8- Late afternoon we’re at the WT Peterson Oval for Fitzroy’s first-ever home twilight fixture. Dramatically situated with the city twinkling in the middle distance we witness an exquisite finish as the locals get up with a (beyond fifty) goal after the siren.

9- Tracking across to Lygon Street the AFL app tells us the Crows have snuck home against Melbourne by a point.

10- Sunday and an old school friend (and 1984 Kapunda Footy Club Senior Colts premiership alumnus along with Trev and Chris, but not me as I was too old to play by two weeks and a premature birth: not that I’m still hostile and embittered) joins us at the All Nations Hotel for a quick beer and highlights tour of his last thirty years. He’s done well and is an early signing for a 2022 Footy Almanac lunch.

11- My fellow travellers enjoy their fish (John Dory) and chips while I am taken by the potato sibling (mash) accompanied by pork and fennel bangers, peas and onion gravy.

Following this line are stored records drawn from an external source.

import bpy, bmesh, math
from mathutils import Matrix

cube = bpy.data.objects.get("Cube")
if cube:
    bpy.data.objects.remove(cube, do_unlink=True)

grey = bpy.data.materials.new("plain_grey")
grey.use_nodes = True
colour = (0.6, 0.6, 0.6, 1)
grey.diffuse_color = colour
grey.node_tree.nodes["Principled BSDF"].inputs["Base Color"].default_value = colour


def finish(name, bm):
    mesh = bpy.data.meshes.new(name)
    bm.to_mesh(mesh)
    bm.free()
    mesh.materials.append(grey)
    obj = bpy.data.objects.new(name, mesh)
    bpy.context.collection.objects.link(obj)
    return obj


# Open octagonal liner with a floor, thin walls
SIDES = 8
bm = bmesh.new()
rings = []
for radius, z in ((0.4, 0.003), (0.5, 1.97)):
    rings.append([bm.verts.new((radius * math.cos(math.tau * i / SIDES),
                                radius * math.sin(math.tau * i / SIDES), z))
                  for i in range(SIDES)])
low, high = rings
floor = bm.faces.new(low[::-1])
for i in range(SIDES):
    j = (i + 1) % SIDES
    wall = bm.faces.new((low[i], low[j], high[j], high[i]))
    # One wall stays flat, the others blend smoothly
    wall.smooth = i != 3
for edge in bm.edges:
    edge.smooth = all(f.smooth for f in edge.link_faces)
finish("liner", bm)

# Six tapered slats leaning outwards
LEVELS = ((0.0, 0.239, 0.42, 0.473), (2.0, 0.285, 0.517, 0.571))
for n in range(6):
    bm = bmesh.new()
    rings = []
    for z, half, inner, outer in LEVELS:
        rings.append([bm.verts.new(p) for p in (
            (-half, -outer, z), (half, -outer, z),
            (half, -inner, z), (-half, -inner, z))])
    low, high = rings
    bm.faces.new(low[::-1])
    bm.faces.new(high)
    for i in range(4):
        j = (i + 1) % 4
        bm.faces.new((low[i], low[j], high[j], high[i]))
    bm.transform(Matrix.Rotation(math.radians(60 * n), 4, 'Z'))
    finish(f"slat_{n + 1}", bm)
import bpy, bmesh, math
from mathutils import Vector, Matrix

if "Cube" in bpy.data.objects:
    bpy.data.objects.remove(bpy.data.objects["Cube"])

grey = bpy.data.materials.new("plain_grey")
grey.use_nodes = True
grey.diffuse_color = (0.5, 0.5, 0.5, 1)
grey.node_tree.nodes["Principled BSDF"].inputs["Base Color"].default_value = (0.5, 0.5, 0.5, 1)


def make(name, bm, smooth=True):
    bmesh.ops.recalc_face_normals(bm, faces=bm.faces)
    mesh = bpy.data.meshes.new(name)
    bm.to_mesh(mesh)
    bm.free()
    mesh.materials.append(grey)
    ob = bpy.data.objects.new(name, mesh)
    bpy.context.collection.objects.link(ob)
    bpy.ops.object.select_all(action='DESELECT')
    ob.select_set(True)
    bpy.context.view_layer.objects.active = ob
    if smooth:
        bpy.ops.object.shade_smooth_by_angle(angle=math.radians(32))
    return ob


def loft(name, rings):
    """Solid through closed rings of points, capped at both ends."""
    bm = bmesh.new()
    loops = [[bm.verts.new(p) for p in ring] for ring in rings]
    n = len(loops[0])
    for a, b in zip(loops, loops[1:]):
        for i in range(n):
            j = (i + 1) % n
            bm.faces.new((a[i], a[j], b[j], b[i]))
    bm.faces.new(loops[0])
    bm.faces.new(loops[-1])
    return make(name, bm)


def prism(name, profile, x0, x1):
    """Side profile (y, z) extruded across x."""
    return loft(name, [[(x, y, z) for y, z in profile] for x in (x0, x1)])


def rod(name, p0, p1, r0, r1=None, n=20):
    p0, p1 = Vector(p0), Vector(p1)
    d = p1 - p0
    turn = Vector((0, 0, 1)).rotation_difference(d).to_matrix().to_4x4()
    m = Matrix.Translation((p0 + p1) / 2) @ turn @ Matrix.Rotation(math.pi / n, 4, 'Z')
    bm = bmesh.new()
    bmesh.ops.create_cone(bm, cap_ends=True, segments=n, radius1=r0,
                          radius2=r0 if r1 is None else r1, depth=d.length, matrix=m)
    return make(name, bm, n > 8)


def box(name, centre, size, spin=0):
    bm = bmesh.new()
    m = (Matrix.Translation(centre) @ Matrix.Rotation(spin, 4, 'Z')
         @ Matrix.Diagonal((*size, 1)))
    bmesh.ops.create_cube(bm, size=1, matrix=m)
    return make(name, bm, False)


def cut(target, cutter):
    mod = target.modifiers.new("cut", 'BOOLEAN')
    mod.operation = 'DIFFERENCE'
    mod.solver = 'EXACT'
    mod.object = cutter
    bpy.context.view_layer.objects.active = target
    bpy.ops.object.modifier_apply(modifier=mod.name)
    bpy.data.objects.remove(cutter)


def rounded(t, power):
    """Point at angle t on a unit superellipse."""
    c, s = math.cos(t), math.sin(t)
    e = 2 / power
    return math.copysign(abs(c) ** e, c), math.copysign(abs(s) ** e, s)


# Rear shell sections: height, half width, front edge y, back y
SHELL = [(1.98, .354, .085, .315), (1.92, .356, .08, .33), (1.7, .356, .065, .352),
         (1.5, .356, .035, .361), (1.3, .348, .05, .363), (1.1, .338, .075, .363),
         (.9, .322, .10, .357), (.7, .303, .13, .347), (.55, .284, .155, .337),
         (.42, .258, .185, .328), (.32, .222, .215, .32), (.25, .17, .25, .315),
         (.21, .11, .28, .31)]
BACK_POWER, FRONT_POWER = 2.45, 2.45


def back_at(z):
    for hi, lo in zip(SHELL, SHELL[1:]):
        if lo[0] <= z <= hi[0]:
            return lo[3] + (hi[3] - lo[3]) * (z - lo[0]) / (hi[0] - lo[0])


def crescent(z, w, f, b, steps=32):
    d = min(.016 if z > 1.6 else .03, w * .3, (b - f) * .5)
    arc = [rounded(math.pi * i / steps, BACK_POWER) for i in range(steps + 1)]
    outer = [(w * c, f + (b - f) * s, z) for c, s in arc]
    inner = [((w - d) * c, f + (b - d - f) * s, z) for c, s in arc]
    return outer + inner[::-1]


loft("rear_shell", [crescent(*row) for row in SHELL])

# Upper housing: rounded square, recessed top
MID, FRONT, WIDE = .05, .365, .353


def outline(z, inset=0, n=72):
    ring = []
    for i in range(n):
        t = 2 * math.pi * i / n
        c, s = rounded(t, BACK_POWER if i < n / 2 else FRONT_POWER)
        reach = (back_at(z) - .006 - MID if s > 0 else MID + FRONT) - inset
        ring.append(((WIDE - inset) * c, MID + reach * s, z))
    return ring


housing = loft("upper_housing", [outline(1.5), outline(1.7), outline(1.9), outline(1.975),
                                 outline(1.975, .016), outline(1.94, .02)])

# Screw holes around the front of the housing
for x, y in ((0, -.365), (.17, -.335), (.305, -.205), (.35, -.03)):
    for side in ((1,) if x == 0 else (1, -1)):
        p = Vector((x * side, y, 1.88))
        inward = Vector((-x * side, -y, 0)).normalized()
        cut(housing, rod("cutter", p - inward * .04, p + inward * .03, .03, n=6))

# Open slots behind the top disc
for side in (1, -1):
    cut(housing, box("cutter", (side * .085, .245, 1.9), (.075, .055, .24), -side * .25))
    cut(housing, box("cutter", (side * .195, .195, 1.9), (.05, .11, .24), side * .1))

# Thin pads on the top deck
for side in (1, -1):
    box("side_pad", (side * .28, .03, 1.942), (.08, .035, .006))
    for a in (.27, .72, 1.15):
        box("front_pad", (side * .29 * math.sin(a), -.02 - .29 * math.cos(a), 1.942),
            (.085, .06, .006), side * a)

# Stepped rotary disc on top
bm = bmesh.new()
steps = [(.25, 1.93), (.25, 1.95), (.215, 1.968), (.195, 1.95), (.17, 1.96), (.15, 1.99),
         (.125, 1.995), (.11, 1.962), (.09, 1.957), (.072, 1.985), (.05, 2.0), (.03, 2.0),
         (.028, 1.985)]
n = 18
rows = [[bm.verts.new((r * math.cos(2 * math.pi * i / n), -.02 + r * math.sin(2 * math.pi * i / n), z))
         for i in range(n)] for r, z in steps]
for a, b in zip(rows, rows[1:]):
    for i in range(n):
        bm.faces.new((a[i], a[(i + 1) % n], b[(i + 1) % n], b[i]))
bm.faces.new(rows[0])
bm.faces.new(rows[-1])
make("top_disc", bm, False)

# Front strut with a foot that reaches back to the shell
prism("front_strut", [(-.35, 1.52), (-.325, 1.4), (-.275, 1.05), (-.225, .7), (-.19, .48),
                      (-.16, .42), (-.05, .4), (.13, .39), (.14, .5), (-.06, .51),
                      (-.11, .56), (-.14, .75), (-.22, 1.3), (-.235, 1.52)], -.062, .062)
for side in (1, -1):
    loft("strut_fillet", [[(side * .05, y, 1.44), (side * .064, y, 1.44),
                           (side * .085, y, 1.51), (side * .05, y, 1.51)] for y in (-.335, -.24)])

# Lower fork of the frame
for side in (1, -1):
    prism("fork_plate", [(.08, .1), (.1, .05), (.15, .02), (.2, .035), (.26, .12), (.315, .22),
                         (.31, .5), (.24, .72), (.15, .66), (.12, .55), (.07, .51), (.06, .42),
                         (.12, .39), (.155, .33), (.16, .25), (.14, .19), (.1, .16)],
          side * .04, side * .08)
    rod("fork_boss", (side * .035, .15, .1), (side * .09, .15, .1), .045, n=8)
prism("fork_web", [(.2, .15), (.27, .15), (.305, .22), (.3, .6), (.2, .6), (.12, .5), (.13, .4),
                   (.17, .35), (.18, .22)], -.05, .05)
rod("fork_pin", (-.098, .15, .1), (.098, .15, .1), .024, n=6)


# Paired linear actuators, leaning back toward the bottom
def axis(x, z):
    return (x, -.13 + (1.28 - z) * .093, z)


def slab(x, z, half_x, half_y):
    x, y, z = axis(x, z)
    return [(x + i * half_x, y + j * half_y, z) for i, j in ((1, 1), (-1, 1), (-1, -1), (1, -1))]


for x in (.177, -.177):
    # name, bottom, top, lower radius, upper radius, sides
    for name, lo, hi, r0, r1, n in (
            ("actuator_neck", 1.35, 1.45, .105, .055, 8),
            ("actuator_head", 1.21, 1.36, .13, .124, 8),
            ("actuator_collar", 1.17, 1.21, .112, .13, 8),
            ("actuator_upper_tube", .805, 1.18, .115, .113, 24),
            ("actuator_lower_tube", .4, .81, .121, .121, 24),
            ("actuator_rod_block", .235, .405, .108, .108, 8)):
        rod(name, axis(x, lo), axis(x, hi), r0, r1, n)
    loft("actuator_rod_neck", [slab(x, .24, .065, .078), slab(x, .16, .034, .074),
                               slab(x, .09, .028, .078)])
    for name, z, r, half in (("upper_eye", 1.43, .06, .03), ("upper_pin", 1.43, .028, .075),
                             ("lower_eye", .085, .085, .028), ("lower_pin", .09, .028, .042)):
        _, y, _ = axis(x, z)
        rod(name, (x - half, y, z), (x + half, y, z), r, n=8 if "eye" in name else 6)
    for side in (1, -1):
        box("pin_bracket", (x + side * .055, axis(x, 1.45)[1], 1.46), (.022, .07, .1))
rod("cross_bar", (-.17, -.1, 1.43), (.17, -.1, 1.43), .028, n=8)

We talk of the song “Anthony McDonald- Tipungwuti” by the Picket Palace.

12- We again enjoy the year’s best (complimentary) bus ride from the pub to the MCG with Richmond a handsome canvas as we make our jaunty way.

13- As neutrals we love the Collingwood and Power fixture (Olympic Stand, Bay M53) but in a rare Adelaide-teams-getting-up-by-a-single-point-double Port fall in, unconvincingly like Hawkey over Keating in the initial 1991 spill.

14- Catching a SBS replay of Eurovision the UK again suffers nul points, although given the contemporary geopolitics it’s likely the Beatles wouldn’t break the duck either.

15- Due to a happy technicality we’re again upgraded to business class for our return to Adelaide. The in-flight lamb and rosemary pie is hearty fare but it’s great to get home.